It doesn’t matter if your title is HR or if HR is just one of your “other duties as assigned.” This is where even the most battle-hardened HR people struggle. On a good day it can be difficult to achieve balance, and on days like these it can feel nearly impossible. Someone sent me the nicest note some time ago about how comforting it felt that no matter how much stress she was under, she could still count on the smiles and laughter coming from the HR department. That’s our job, isn’t it? To keep up the spirits of the people in our organizations even if we’re not really feeling it ourselves.
HR people everywhere are sending out all sorts of messages of calm, of inspiration, of ‘hang in there – better days are coming’ and links to websites and phone numbers to resources.

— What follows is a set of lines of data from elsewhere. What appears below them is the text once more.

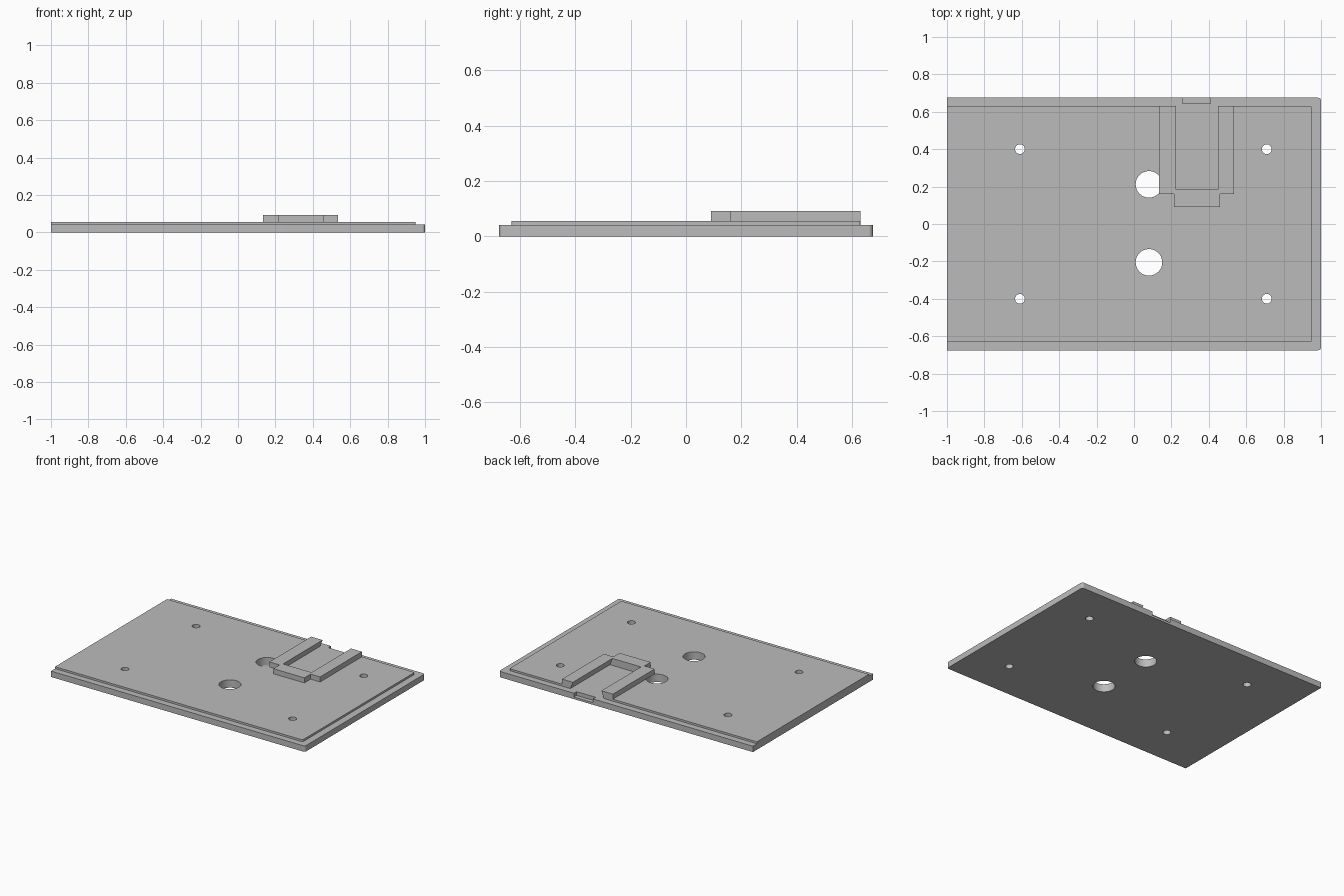
import bpy, bmesh, math

old = bpy.data.objects.get("Cube")
if old:
    bpy.data.objects.remove(old, do_unlink=True)

grey = bpy.data.materials.new("plain grey")
grey.use_nodes = True
COLOUR = (0.5, 0.5, 0.5, 1)
grey.diffuse_color = COLOUR
grey.node_tree.nodes["Principled BSDF"].inputs["Base Color"].default_value = COLOUR

BASE_TOP, DECK_TOP, TOP = 0.042, 0.056, 0.092


def prism(name, points, start, end, axis="z"):
    """Extrude an outline along z (x, y points) or along y (x, z points)."""
    bm = bmesh.new()
    place = (lambda p: (p[0], p[1], start)) if axis == "z" else (lambda p: (p[0], start, p[1]))
    face = bm.faces.new([bm.verts.new(place(p)) for p in points])
    moved = bmesh.ops.extrude_face_region(bm, geom=[face])["geom"]
    shift = (0, 0, end - start) if axis == "z" else (0, end - start, 0)
    bmesh.ops.translate(bm, vec=shift, verts=[v for v in moved if isinstance(v, bmesh.types.BMVert)])
    bmesh.ops.recalc_face_normals(bm, faces=bm.faces)
    mesh = bpy.data.meshes.new(name)
    bm.to_mesh(mesh)
    bm.free()
    mesh.materials.append(grey)
    obj = bpy.data.objects.new(name, mesh)
    bpy.context.collection.objects.link(obj)
    return obj


def plate_outline(right, half, r):
    """Square corners on one end, rounded corners on the other."""
    arc = [(right - r + r * math.cos(i * math.pi / 12), half - r + r * math.sin(i * math.pi / 12))
           for i in range(7)]
    return [(-1, -half)] + [(x, -y) for x, y in reversed(arc)] + arc + [(-1, half)]


def circle(x, y, r, n=40):
    return [(x + r * math.cos(math.tau * i / n), y + r * math.sin(math.tau * i / n)) for i in range(n)]


def rect(x0, x1, y0, y1):
    return [(x0, y0), (x1, y0), (x1, y1), (x0, y1)]


def cut(obj, cutters):
    for c in cutters:
        mod = obj.modifiers.new(c.name, "BOOLEAN")
        mod.operation = "DIFFERENCE"
        mod.solver = "EXACT"
        mod.object = c
        c.hide_render = True
        c.hide_set(True)
        c.display_type = "WIRE"


# Two stacked layers and the raised bracket
base = prism("base_plate", plate_outline(1, 0.675, 0.016), 0, BASE_TOP)
deck = prism("raised_deck", plate_outline(0.95, 0.63, 0.008), BASE_TOP, DECK_TOP)
bracket = prism("slide_bracket", [(0.135, 0.16), (0.215, 0.16), (0.215, 0.09), (0.46, 0.09),
                                  (0.46, 0.16), (0.535, 0.16), (0.535, 0.63), (0.135, 0.63)],
                DECK_TOP, TOP)

# Through holes
holes = [prism("screw_hole_cutter", circle(x, y, 0.026), -0.1, DECK_TOP + 0.02)
         for x in (-0.61, 0.71) for y in (-0.4, 0.4)]
holes += [prism("cable_hole_cutter", circle(0.08, y, 0.071), -0.1, DECK_TOP + 0.02)
          for y in (-0.205, 0.212)]

# Undercut slot, open at the back, and the notch in the back edge
slot = prism("slot_cutter", [(0.205, BASE_TOP - 0.0005), (0.47, BASE_TOP - 0.0005), (0.45, TOP),
                             (0.45, 0.2), (0.225, 0.2), (0.225, TOP)], 0.185, 0.8, "y")
notch = prism("notch_cutter", rect(0.26, 0.41, 0.645, 0.8), 0.015, 0.2)

cut(base, holes + [notch])
cut(deck, holes + [slot])
cut(bracket, [slot])

# Smooth hole walls and rounded corners, keeping edges sharp
for obj in (base, deck, bracket):
    bpy.ops.object.select_all(action="DESELECT")
    obj.select_set(True)
    bpy.context.view_layer.objects.active = obj
    for mod in list(obj.modifiers):
        bpy.ops.object.modifier_apply(modifier=mod.name)
    bpy.ops.object.shade_smooth_by_angle(angle=math.radians(30))
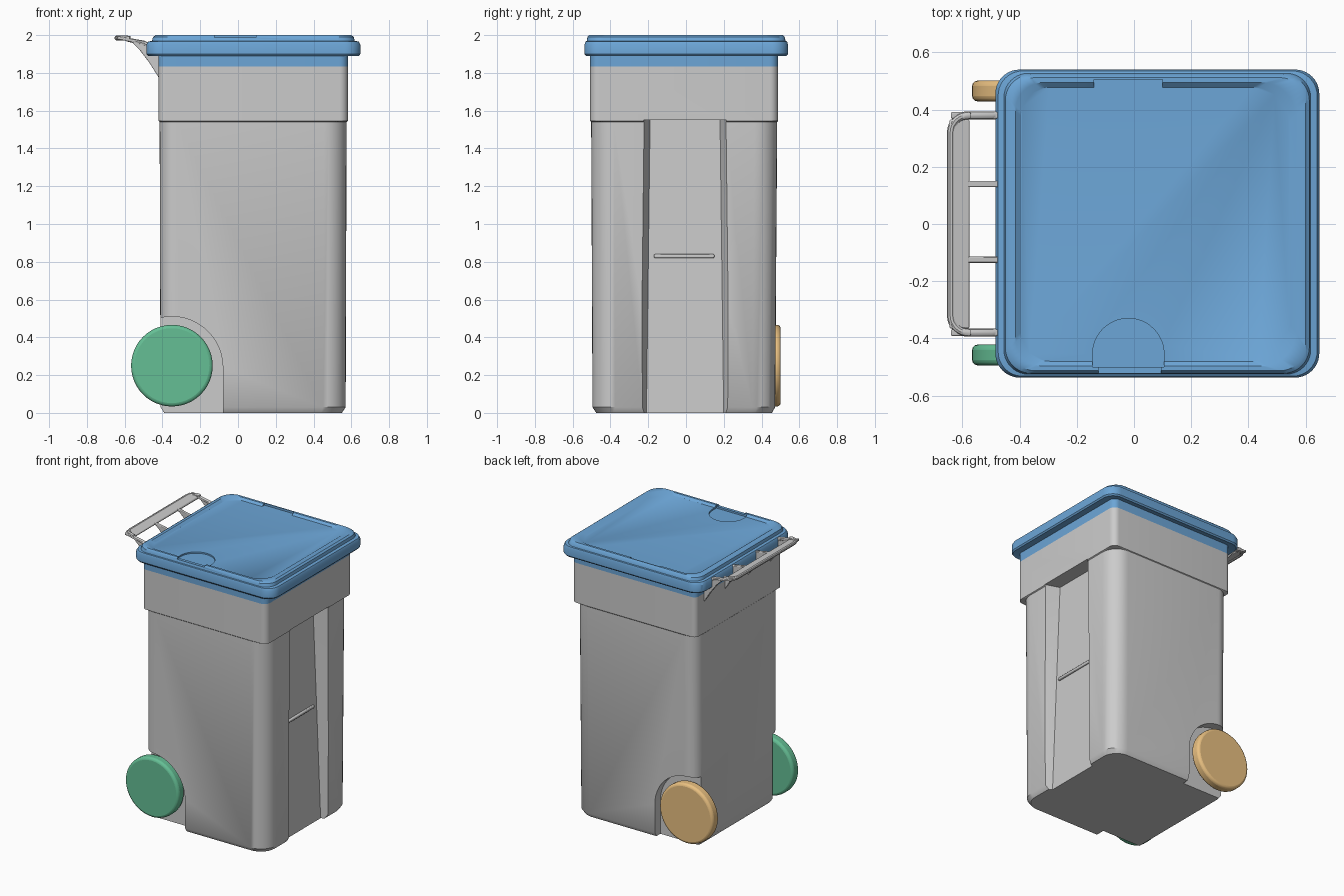
import bpy, bmesh
from math import pi, sin, cos

if "Cube" in bpy.data.objects:
    bpy.data.objects.remove(bpy.data.objects["Cube"])


def material(name, rgb):
    m = bpy.data.materials.new(name)
    m.diffuse_color = (*rgb, 1)
    m.use_nodes = True
    m.node_tree.nodes["Principled BSDF"].inputs["Base Color"].default_value = m.diffuse_color
    return m


BLUE = material("blue", (0.15, 0.38, 0.68))
GREEN = material("green", (0.13, 0.52, 0.30))
ORANGE = material("orange", (0.82, 0.53, 0.22))


def finish(name, bm, angle=0.6):
    bmesh.ops.recalc_face_normals(bm, faces=bm.faces)
    me = bpy.data.meshes.new(name)
    bm.to_mesh(me)
    bm.free()
    ob = bpy.data.objects.new(name, me)
    bpy.context.collection.objects.link(ob)
    smooth(ob, angle)
    return ob


def smooth(ob, angle=0.6):
    bpy.ops.object.select_all(action='DESELECT')
    ob.select_set(True)
    bpy.context.view_layer.objects.active = ob
    bpy.ops.object.shade_smooth_by_angle(angle=angle)


def loft(name, rings, n=8):
    """Stack rounded rectangles: (z, x0, x1, y0, y1, left radius, right radius)."""
    bm = bmesh.new()
    loops = []
    for z, x0, x1, y0, y1, rl, rr in rings:
        corners = [(x1 - rr, y1 - rr, rr), (x0 + rl, y1 - rl, rl),
                   (x0 + rl, y0 + rl, rl), (x1 - rr, y0 + rr, rr)]
        loops.append([bm.verts.new((cx + r * cos(a), cy + r * sin(a), z))
                      for k, (cx, cy, r) in enumerate(corners)
                      for a in [(k + i / n) * pi / 2 for i in range(n + 1)]])
    for a, b in zip(loops, loops[1:]):
        for i in range(len(a)):
            j = (i + 1) % len(a)
            bm.faces.new((a[i], a[j], b[j], b[i]))
    bm.faces.new(loops[0])
    bm.faces.new(loops[-1])
    return finish(name, bm)


def prism(name, profile, y0, y1):
    """Extrude an x-z profile along y."""
    bm = bmesh.new()
    f = bm.faces.new([bm.verts.new((x, y0, z)) for x, z in profile])
    ext = bmesh.ops.extrude_face_region(bm, geom=[f])["geom"]
    bmesh.ops.translate(bm, vec=(0, y1 - y0, 0),
                        verts=[v for v in ext if isinstance(v, bmesh.types.BMVert)])
    return finish(name, bm)


def box(name, x0, x1, y0, y1, z0, z1):
    return prism(name, [(x0, z0), (x1, z0), (x1, z1), (x0, z1)], y0, y1)


def arc(cx, cz, r, a0, a1, n=24):
    return [(cx + r * cos(a0 + (a1 - a0) * i / n), cz + r * sin(a0 + (a1 - a0) * i / n))
            for i in range(n + 1)]


def add_bevel(ob, width, segments=2):
    m = ob.modifiers.new("bevel", 'BEVEL')
    m.width, m.segments = width, segments


def cut(ob, cutter):
    m = ob.modifiers.new("cut", 'BOOLEAN')
    m.operation, m.object, m.solver = 'DIFFERENCE', cutter, 'EXACT'
    bpy.context.view_layer.objects.active = ob
    bpy.ops.object.modifier_apply(modifier=m.name)
    bpy.data.objects.remove(cutter)


# Body: tapered lower shell with round corners, squarer collar above
body = loft("bin_body", [
    (0.0, -0.39, 0.55, -0.475, 0.455, 0.07, 0.11),
    (0.03, -0.41, 0.57, -0.495, 0.472, 0.08, 0.12),
    (1.54, -0.415, 0.575, -0.502, 0.483, 0.09, 0.12),
    (1.545, -0.42, 0.582, -0.507, 0.487, 0.035, 0.045),
    (1.835, -0.42, 0.582, -0.507, 0.487, 0.035, 0.045),
    (1.92, -0.42, 0.582, -0.507, 0.487, 0.035, 0.045)])
body.data.materials.append(None)
body.data.materials.append(BLUE)
for p in body.data.polygons:
    if p.center.z > 1.84:
        p.material_index = 1

# Tall panel recess on the right side, deeper at the top
bm = bmesh.new()
for z, depth, hw in ((-0.05, 0.05, 0.225), (1.55, 0.10, 0.205)):
    for x, extra in ((0.578 - depth, -0.02), (0.63, 0.03)):
        for s in (-1, 1):
            bm.verts.new((x, -0.005 + s * (hw + extra), z))
bmesh.ops.convex_hull(bm, input=bm.verts)
cut(body, finish("recess_cutter", bm))

# Arched wheel wells
arch = [(-0.62, -0.1), (-0.08, -0.1)] + arc(-0.35, 0.24, 0.27, 0, pi)
for y0, y1 in ((-0.6, -0.41), (0.41, 0.6)):
    cut(body, prism("well_cutter", arch, y0, y1))
smooth(body)

# Small ledge across the recess
ledge = box("recess_ledge", 0.46, 0.515, -0.17, 0.15, 0.82, 0.84)
add_bevel(ledge, 0.006)

# Lid: rim skirt, raised border, shallow sunken panel
lid = loft("lid", [
    (1.90, -0.43, 0.59, -0.512, 0.492, 0.05, 0.06),
    (1.89, -0.475, 0.64, -0.53, 0.532, 0.08, 0.08),
    (1.90, -0.485, 0.648, -0.537, 0.54, 0.085, 0.085),
    (1.95, -0.485, 0.648, -0.537, 0.54, 0.085, 0.085),
    (1.966, -0.475, 0.64, -0.532, 0.535, 0.085, 0.085),
    (1.969, -0.455, 0.618, -0.525, 0.527, 0.085, 0.085),
    (1.99, -0.45, 0.613, -0.522, 0.522, 0.09, 0.09),
    (2.0, -0.435, 0.60, -0.513, 0.512, 0.09, 0.09),
    (2.0, -0.415, 0.565, -0.497, 0.495, 0.10, 0.12),
    (1.985, -0.395, 0.545, -0.48, 0.478, 0.10, 0.13)], 10)
lid.data.materials.append(BLUE)

# Half-round grip dip at the front and a notch in the back border
bm = bmesh.new()
bottom = [bm.verts.new((x, y, 1.975)) for x, y in
          [(-0.145, -0.50), (0.105, -0.50)] + arc(-0.02, -0.455, 0.125, 0, pi)]
f = bm.faces.new(bottom)
ext = bmesh.ops.extrude_face_region(bm, geom=[f])["geom"]
bmesh.ops.translate(bm, vec=(0, 0, 0.1),
                    verts=[v for v in ext if isinstance(v, bmesh.types.BMVert)])
cut(lid, finish("grip_cutter", bm))
cut(lid, box("front_notch_cutter", -0.125, 0.095, -0.6, -0.47, 1.988, 2.05))
cut(lid, box("back_notch_cutter", -0.14, 0.10, 0.46, 0.505, 1.985, 2.05))
smooth(lid)

# Handle: bent tube rim with round corners
right = [(-0.46, 0.38, 1.935), (-0.50, 0.38, 1.958), (-0.58, 0.38, 1.975)]
right += [(x, y, 1.985) for x, y in arc(-0.58, 0.32, 0.06, pi / 2, pi, 8)]
path = right + [(x, -y, z) for x, y, z in reversed(right)]
cu = bpy.data.curves.new("handle_rim", 'CURVE')
cu.dimensions = '3D'
cu.bevel_depth, cu.bevel_resolution, cu.use_fill_caps = 0.014, 3, True
sp = cu.splines.new('POLY')
sp.points.add(len(path) - 1)
for pt, co in zip(sp.points, path):
    pt.co = (*co, 1)
rim = bpy.data.objects.new("handle_rim", cu)
bpy.context.collection.objects.link(rim)
bpy.ops.object.select_all(action='DESELECT')
rim.select_set(True)
bpy.context.view_layer.objects.active = rim
bpy.ops.object.convert(target='MESH')
smooth(bpy.context.object)

# Handle grip plate and supporting brackets
grip = prism("handle_grip", [(-0.645, 1.98), (-0.575, 1.967), (-0.575, 1.982), (-0.645, 1.998)],
             -0.365, 0.365)
add_bevel(grip, 0.005)
bracket = [(-0.64, 1.995), (-0.49, 1.965), (-0.41, 1.95), (-0.41, 1.76),
           (-0.47, 1.855), (-0.52, 1.92), (-0.565, 1.965), (-0.64, 1.978)]
for i, y in enumerate((-0.38, -0.125, 0.14, 0.38)):
    b = prism(f"handle_bracket_{i + 1}", bracket, y - 0.011, y + 0.011)
    add_bevel(b, 0.004)

# Wheels with rounded edges, and the axle
for name, y, mat in (("front_wheel", -0.458, GREEN), ("back_wheel", 0.465, ORANGE)):
    w = prism(name, arc(-0.35, 0.25, 0.216, 0, 2 * pi, 48)[:-1], y - 0.036, y + 0.036)
    w.data.materials.append(mat)
    add_bevel(w, 0.018, 3)
prism("axle", arc(-0.35, 0.25, 0.03, 0, 2 * pi, 20)[:-1], -0.44, 0.44)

We’re checking in on people, we’re asking if there’s anything anyone needs, anything we can help with, etc.
Never let ‘em see you sweat – that’s what we’re taught. I won’t argue the importance of keeping your wits about you no matter the size of the storm swirling around you. The importance of remaining calm cannot be overstated.
In the midst of all this chaos there’s a message I think needs to be heard – by HR people (whether that’s your title or not), managers, organizational leaders, parents, anybody who is tasked with helping to ensure everyone else’s welfare. Lean in, because I don’t want you to miss it.
It’s ok to “lose It” every now and then.
You are human and you have limits – and that’s ok.
Self-care is not selfish. You can’t take care of others if you don’t first take care of yourself.
Those resources you’ve been sending out to others – you can use them too.
Hang in there; you may not feel like you’re making much of a difference but you are. Somewhere someone is feeling comforted by your presence – whether it’s your actual physical presence, your face on a Zoom meeting, or even just your presence via email or text. Don’t give up. Most importantly, don’t give in to the negative notion that you’re somehow less-than because you can’t always conjure up a smile. Be real. Not perfect.